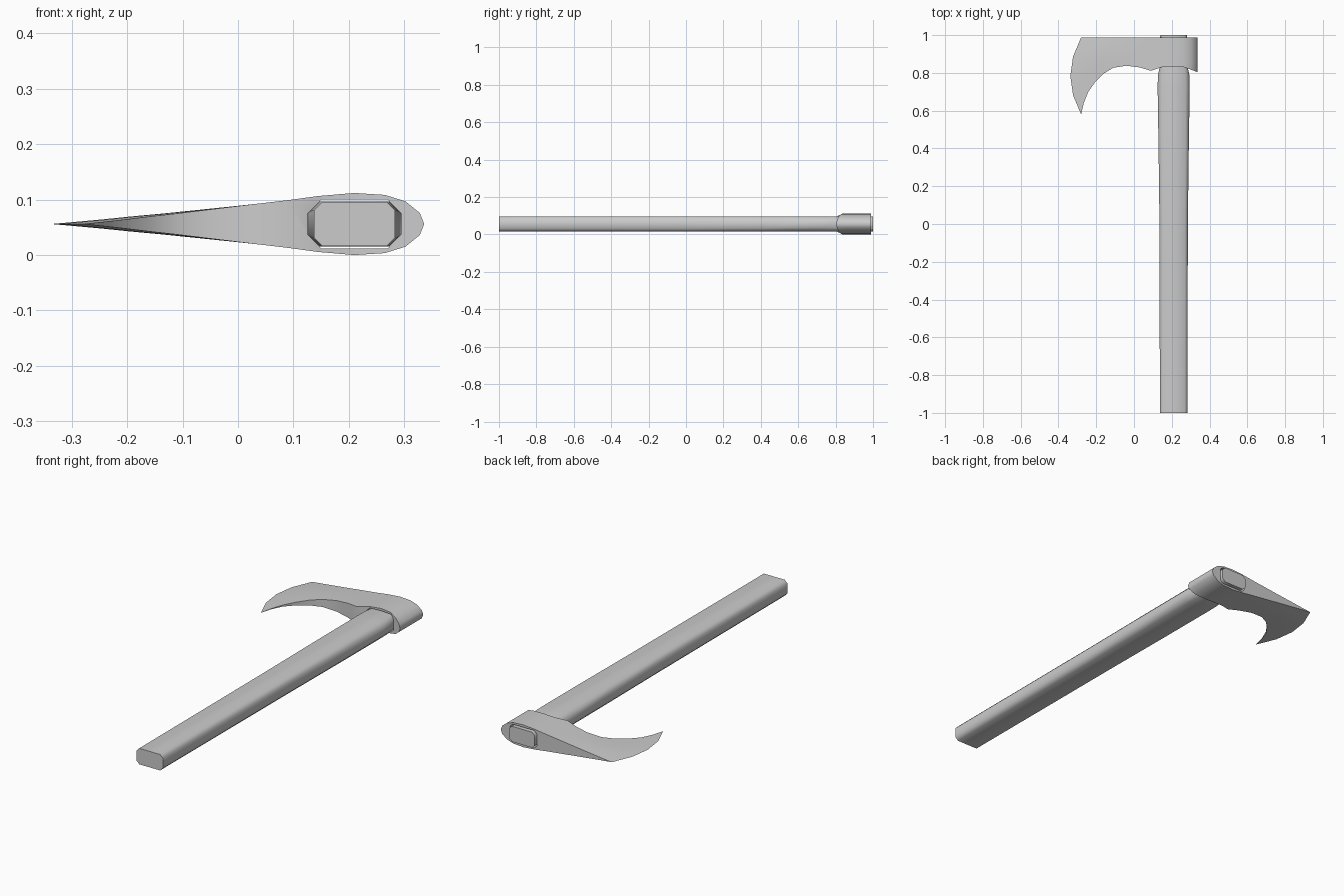
import bpy, bmesh, math

if "Cube" in bpy.data.objects:
    bpy.data.objects.remove(bpy.data.objects["Cube"])

CX, CZ = 0.21, 0.056   # handle axis


def make_object(name, bm):
    bmesh.ops.remove_doubles(bm, verts=bm.verts, dist=1e-5)
    bmesh.ops.recalc_face_normals(bm, faces=bm.faces)
    mesh = bpy.data.meshes.new(name)
    bm.to_mesh(mesh)
    bm.free()
    ob = bpy.data.objects.new(name, mesh)
    bpy.context.collection.objects.link(ob)
    return ob


def activate(ob):
    bpy.ops.object.select_all(action='DESELECT')
    ob.select_set(True)
    bpy.context.view_layer.objects.active = ob


def smooth(ob, deg):
    activate(ob)
    bpy.ops.object.shade_smooth_by_angle(angle=math.radians(deg))


def octagon_loft(name, stations):
    """Chamfered-rectangle sections: (y, half width, half height, chamfer)."""
    bm = bmesh.new()
    rings = []
    for y, w, h, c in stations:
        pts = [(w, h - c), (w - c, h), (c - w, h), (-w, h - c),
               (-w, c - h), (c - w, -h), (w - c, -h), (w, c - h)]
        rings.append([bm.verts.new((CX + x, y, CZ + z)) for x, z in pts])
    for a, b in zip(rings, rings[1:]):
        for i in range(8):
            j = (i + 1) % 8
            bm.faces.new((a[i], a[j], b[j], b[i]))
    bm.faces.new(rings[0])
    bm.faces.new(rings[-1])
    return make_object(name, bm)


# Handle: straight shaft swelling under the head, with a tang through the eye
handle = octagon_loft("handle", [
    (-1.0, 0.073, 0.040, 0.015), (0.0, 0.075, 0.041, 0.016),
    (0.4, 0.080, 0.041, 0.018), (0.73, 0.085, 0.041, 0.022),
    (0.79, 0.083, 0.041, 0.021), (0.835, 0.073, 0.040, 0.016),
    (1.0, 0.071, 0.039, 0.015)])
smooth(handle, 50)

# Head: (x, lower edge y, half thickness) from cutting edge to poll
profile = [(-0.28, 0.58, 0), (-0.266, 0.64, 0.0015), (-0.242, 0.70, 0.004),
           (-0.205, 0.752, 0.008), (-0.16, 0.797, 0.0135), (-0.11, 0.827, 0.019),
           (-0.04, 0.838, 0.0275), (0.03, 0.829, 0.036), (0.09, 0.811, 0.043),
           (0.145, 0.83, 0.0505), (0.21, 0.835, 0.056), (0.265, 0.830, 0.0525),
           (0.302, 0.817, 0.041), (0.328, 0.807, 0.02), (0.336, 0.804, 0)]
TOP, ROWS = 0.988, 4
bm = bmesh.new()
sides = []
for s in (1, -1):
    grid = []
    for x, yb, h in profile:
        col = []
        for r in range(ROWS + 1):
            t = r / ROWS
            # the cutting edge bows outward, fading towards the eye
            bow = -0.057 * 4 * t * (1 - t) * max(0, 1 - (x + 0.28) / 0.3)
            col.append(bm.verts.new((x + bow, TOP + (yb - TOP) * t, CZ + s * h)))
        grid.append(col)
    for a, b in zip(grid, grid[1:]):
        for r in range(ROWS):
            bm.faces.new((a[r], a[r + 1], b[r + 1], b[r]))
    sides.append(grid)
bmesh.ops.remove_doubles(bm, verts=bm.verts, dist=1e-5)
# Upper and lower rims between the two cheeks
bm.edges.ensure_lookup_table()
bmesh.ops.holes_fill(bm, edges=[e for e in bm.edges if e.is_boundary], sides=0)
bmesh.ops.triangulate(bm, faces=[f for f in bm.faces if len(f.verts) > 4])
head = make_object("axe_head", bm)

# Eye cut through the head for the tang
cutter = octagon_loft("eye_cutter", [(0.7, 0.076, 0.044, 0.016),
                                     (1.1, 0.076, 0.044, 0.016)])
mod = head.modifiers.new("eye", 'BOOLEAN')
mod.operation = 'DIFFERENCE'
mod.solver = 'EXACT'
mod.object = cutter
activate(head)
bpy.ops.object.modifier_apply(modifier=mod.name)
bpy.data.objects.remove(cutter)
smooth(head, 50)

==============================

* Work item:
Make a word-for-word repeat of the material, skipping all pictures.

* The completed task:
import bpy, bmesh, math

if "Cube" in bpy.data.objects:
    bpy.data.objects.remove(bpy.data.objects["Cube"])

CX, CZ = 0.21, 0.056   # handle axis


def make_object(name, bm):
    bmesh.ops.remove_doubles(bm, verts=bm.verts, dist=1e-5)
    bmesh.ops.recalc_face_normals(bm, faces=bm.faces)
    mesh = bpy.data.meshes.new(name)
    bm.to_mesh(mesh)
    bm.free()
    ob = bpy.data.objects.new(name, mesh)
    bpy.context.collection.objects.link(ob)
    return ob


def activate(ob):
    bpy.ops.object.select_all(action='DESELECT')
    ob.select_set(True)
    bpy.context.view_layer.objects.active = ob


def smooth(ob, deg):
    activate(ob)
    bpy.ops.object.shade_smooth_by_angle(angle=math.radians(deg))


def octagon_loft(name, stations):
    """Chamfered-rectangle sections: (y, half width, half height, chamfer)."""
    bm = bmesh.new()
    rings = []
    for y, w, h, c in stations:
        pts = [(w, h - c), (w - c, h), (c - w, h), (-w, h - c),
               (-w, c - h), (c - w, -h), (w - c, -h), (w, c - h)]
        rings.append([bm.verts.new((CX + x, y, CZ + z)) for x, z in pts])
    for a, b in zip(rings, rings[1:]):
        for i in range(8):
            j = (i + 1) % 8
            bm.faces.new((a[i], a[j], b[j], b[i]))
    bm.faces.new(rings[0])
    bm.faces.new(rings[-1])
    return make_object(name, bm)


# Handle: straight shaft swelling under the head, with a tang through the eye
handle = octagon_loft("handle", [
    (-1.0, 0.073, 0.040, 0.015), (0.0, 0.075, 0.041, 0.016),
    (0.4, 0.080, 0.041, 0.018), (0.73, 0.085, 0.041, 0.022),
    (0.79, 0.083, 0.041, 0.021), (0.835, 0.073, 0.040, 0.016),
    (1.0, 0.071, 0.039, 0.015)])
smooth(handle, 50)

# Head: (x, lower edge y, half thickness) from cutting edge to poll
profile = [(-0.28, 0.58, 0), (-0.266, 0.64, 0.0015), (-0.242, 0.70, 0.004),
           (-0.205, 0.752, 0.008), (-0.16, 0.797, 0.0135), (-0.11, 0.827, 0.019),
           (-0.04, 0.838, 0.0275), (0.03, 0.829, 0.036), (0.09, 0.811, 0.043),
           (0.145, 0.83, 0.0505), (0.21, 0.835, 0.056), (0.265, 0.830, 0.0525),
           (0.302, 0.817, 0.041), (0.328, 0.807, 0.02), (0.336, 0.804, 0)]
TOP, ROWS = 0.988, 4
bm = bmesh.new()
sides = []
for s in (1, -1):
    grid = []
    for x, yb, h in profile:
        col = []
        for r in range(ROWS + 1):
            t = r / ROWS
            # the cutting edge bows outward, fading towards the eye
            bow = -0.057 * 4 * t * (1 - t) * max(0, 1 - (x + 0.28) / 0.3)
            col.append(bm.verts.new((x + bow, TOP + (yb - TOP) * t, CZ + s * h)))
        grid.append(col)
    for a, b in zip(grid, grid[1:]):
        for r in range(ROWS):
            bm.faces.new((a[r], a[r + 1], b[r + 1], b[r]))
    sides.append(grid)
bmesh.ops.remove_doubles(bm, verts=bm.verts, dist=1e-5)
# Upper and lower rims between the two cheeks
bm.edges.ensure_lookup_table()
bmesh.ops.holes_fill(bm, edges=[e for e in bm.edges if e.is_boundary], sides=0)
bmesh.ops.triangulate(bm, faces=[f for f in bm.faces if len(f.verts) > 4])
head = make_object("axe_head", bm)

# Eye cut through the head for the tang
cutter = octagon_loft("eye_cutter", [(0.7, 0.076, 0.044, 0.016),
                                     (1.1, 0.076, 0.044, 0.016)])
mod = head.modifiers.new("eye", 'BOOLEAN')
mod.operation = 'DIFFERENCE'
mod.solver = 'EXACT'
mod.object = cutter
activate(head)
bpy.ops.object.modifier_apply(modifier=mod.name)
bpy.data.objects.remove(cutter)
smooth(head, 50)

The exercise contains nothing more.